Requiring a slightly cooler than core body temperature, the vital processes of sperm creation and storage drove Mother Nature to an inelegant solution: Hanging the primate testes between the legs, just outside the body.
But with his sartorial wisdom, man devised a most elegant cover-up, at least according to the Scottish. First worn in the Highlands, the "walking kilt" freed working men from the "cumbrous and unwieldy" belted plaid. Soon, the knee-length garment became a popular symbol of Scottish culture and pride, associated today with bagpipers and robust men of Northern European descent.
However, the garment may also promote male fertility, researchers reported in the latest issue of the Scottish Medical Journal. Conducted last year, the study suggests that looser-fitting male garments — as opposed to briefs — are associated with significantly higher sperm counts.
"Based on literature on scrotal temperature, spermatogenesis [or the process of sperm development] and fertility ... men who regularly wear a kilt during the years in which they wish to procreate will, as a group, have significantly better rates of sperm quality and higher fertility," the study authors wrote.
Sperm quality in men might also be hurt by other activities that raise the scrotal temperature, such as using saunas and sitting with laptops, other researchers have found. Larry I. Lipshultz, M.D., chief of the division of male reproductive medicine and a professor of urology at Baylor College of Medicine, says just a third of a degree in temperature can make a difference. "Studies have shown that applied heat-like the heat from hot tubs or direct contact with heating pads-really can impair [sperm production]," he said. "But research looking at the effects of tight underwear and indirect heat has been very iffy."

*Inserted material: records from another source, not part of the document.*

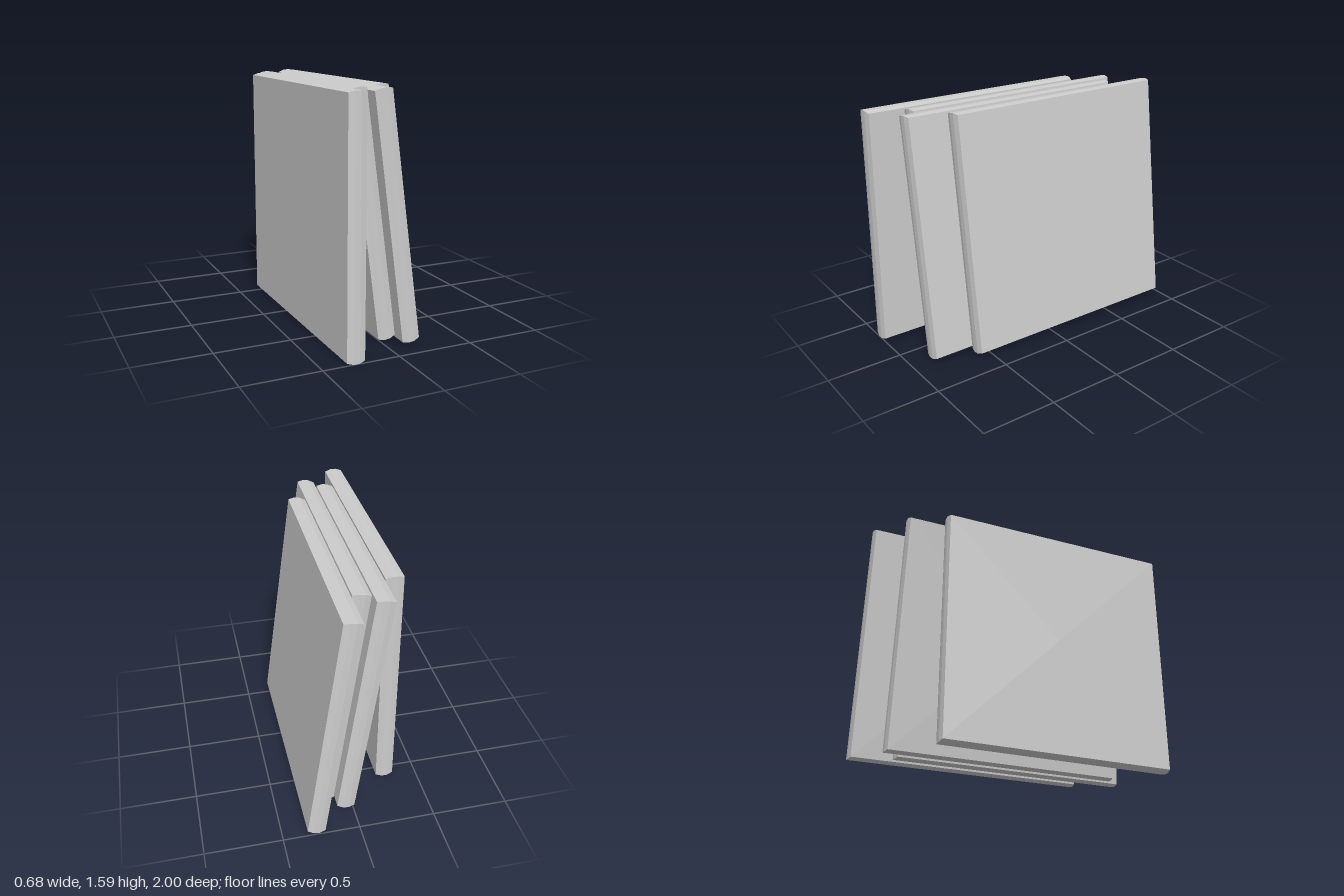
import * as THREE from 'three';

const THICKNESS = 0.117;
const FACE = 0.784;   // half-size of the flat square faces
const BULGE = 0.794;  // half-size at the middle of the rounded edges

// Square slab lying in the yz plane, with faceted, slightly bulging edges
function slabGeometry() {
  const t = THICKNESS / 2;
  const profile = [[0, -t], [FACE, -t], [BULGE, -t / 3], [BULGE, t / 3], [FACE, t], [0, t]]
    .map(([r, y]) => new THREE.Vector2(r * Math.SQRT2, y));
  const geometry = new THREE.LatheGeometry(profile, 4).toNonIndexed();
  geometry.rotateY(Math.PI / 4);
  geometry.rotateZ(Math.PI / 2);
  geometry.computeVertexNormals();
  return geometry;
}

export function createModel() {
  const group = new THREE.Group();
  group.name = 'leaningSlabs';

  const grey = new THREE.MeshStandardMaterial({ color: 0xcccccc });
  grey.name = 'light grey';
  const geometry = slabGeometry();
  const lean = Math.atan2(0.212, 1.552);

  // One upright slab, and three leaning against it
  const slabs = [
    ['uprightSlab', -0.283, 0.794, 0.206, 0],
    ['innerLeaningSlab', -0.0585, 0.7975, -0.034, lean],
    ['middleLeaningSlab', 0.0585, 0.7975, 0.064, lean],
    ['outerLeaningSlab', 0.1755, 0.7975, -0.206, lean],
  ];
  for (const [name, x, y, z, tilt] of slabs) {
    const slab = new THREE.Mesh(geometry, grey);
    slab.name = name;
    slab.position.set(x, y, z);
    slab.rotation.z = tilt;
    group.add(slab);
  }
  return group;
}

Nevertheless, the study authors recommended "regimental style" — also known as "going commando" or not wearing any underwear — as the most beneficial way to wear a kilt.
The researchers further noted a strong psychological benefit to wearing such a fine and masculine garment, an effect which might boost testosterone, and therefore fertility. "There are strong psychological benefits associated with kilt wearing," the researchers noted, "most notably a feeling of masculinity and pride, and positive attention from sexual admirers."
"Because the kilt is a purely masculine garment, men need not be ashamed of or reticent about the therapeutic wearing of a kilt for a certain period of time to possibly improve sperm quantity and quality."
The researchers qualified their conclusions by noting that "further researcher is needed to prove this hypothesis."